> **WORK ITEM**
Make the copy match the entries below exactly, with no pictures carried over.

> **MATERIAL FOR THIS EXERCISE**
****************

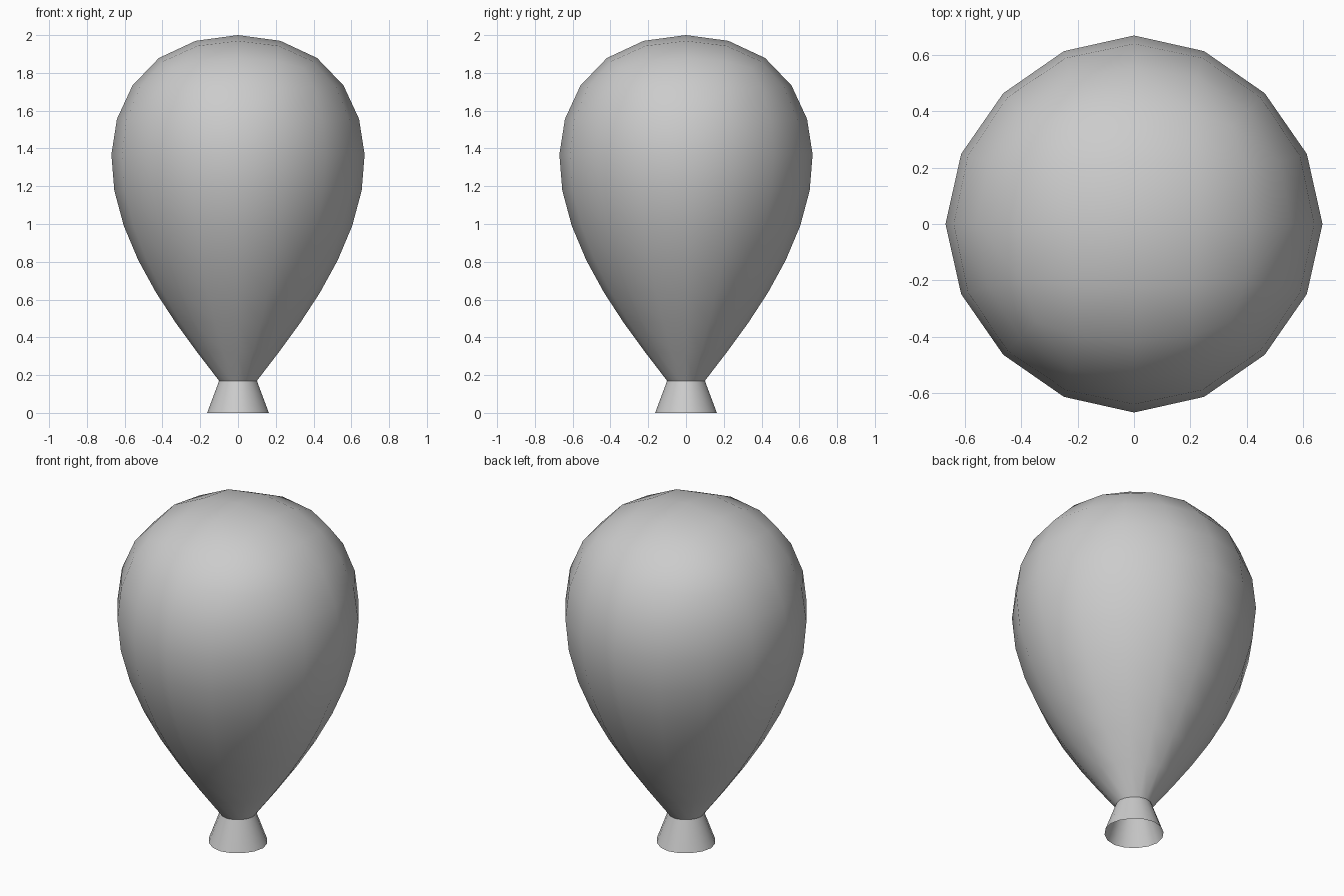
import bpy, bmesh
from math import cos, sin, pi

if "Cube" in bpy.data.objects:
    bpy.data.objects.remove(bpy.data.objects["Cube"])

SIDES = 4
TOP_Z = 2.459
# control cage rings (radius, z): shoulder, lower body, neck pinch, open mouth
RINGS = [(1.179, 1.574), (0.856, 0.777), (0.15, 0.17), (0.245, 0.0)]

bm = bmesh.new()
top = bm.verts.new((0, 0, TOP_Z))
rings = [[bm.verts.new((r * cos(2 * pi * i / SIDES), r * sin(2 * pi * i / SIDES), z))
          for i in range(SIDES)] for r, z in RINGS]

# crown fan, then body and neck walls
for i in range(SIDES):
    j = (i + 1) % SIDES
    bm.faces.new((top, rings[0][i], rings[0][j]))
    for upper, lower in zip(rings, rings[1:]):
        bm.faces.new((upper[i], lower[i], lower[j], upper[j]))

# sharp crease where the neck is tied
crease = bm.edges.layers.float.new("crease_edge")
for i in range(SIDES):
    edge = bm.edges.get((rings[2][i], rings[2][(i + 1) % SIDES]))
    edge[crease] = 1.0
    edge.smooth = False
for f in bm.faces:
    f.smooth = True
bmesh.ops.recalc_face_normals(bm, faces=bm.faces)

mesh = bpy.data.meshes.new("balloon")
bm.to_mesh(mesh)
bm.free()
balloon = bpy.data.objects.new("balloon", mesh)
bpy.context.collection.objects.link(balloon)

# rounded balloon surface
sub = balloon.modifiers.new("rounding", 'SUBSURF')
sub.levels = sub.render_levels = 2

****************

> **RESPONSE BELOW**
import bpy, bmesh
from math import cos, sin, pi

if "Cube" in bpy.data.objects:
    bpy.data.objects.remove(bpy.data.objects["Cube"])

SIDES = 4
TOP_Z = 2.459
# control cage rings (radius, z): shoulder, lower body, neck pinch, open mouth
RINGS = [(1.179, 1.574), (0.856, 0.777), (0.15, 0.17), (0.245, 0.0)]

bm = bmesh.new()
top = bm.verts.new((0, 0, TOP_Z))
rings = [[bm.verts.new((r * cos(2 * pi * i / SIDES), r * sin(2 * pi * i / SIDES), z))
          for i in range(SIDES)] for r, z in RINGS]

# crown fan, then body and neck walls
for i in range(SIDES):
    j = (i + 1) % SIDES
    bm.faces.new((top, rings[0][i], rings[0][j]))
    for upper, lower in zip(rings, rings[1:]):
        bm.faces.new((upper[i], lower[i], lower[j], upper[j]))

# sharp crease where the neck is tied
crease = bm.edges.layers.float.new("crease_edge")
for i in range(SIDES):
    edge = bm.edges.get((rings[2][i], rings[2][(i + 1) % SIDES]))
    edge[crease] = 1.0
    edge.smooth = False
for f in bm.faces:
    f.smooth = True
bmesh.ops.recalc_face_normals(bm, faces=bm.faces)

mesh = bpy.data.meshes.new("balloon")
bm.to_mesh(mesh)
bm.free()
balloon = bpy.data.objects.new("balloon", mesh)
bpy.context.collection.objects.link(balloon)

# rounded balloon surface
sub = balloon.modifiers.new("rounding", 'SUBSURF')
sub.levels = sub.render_levels = 2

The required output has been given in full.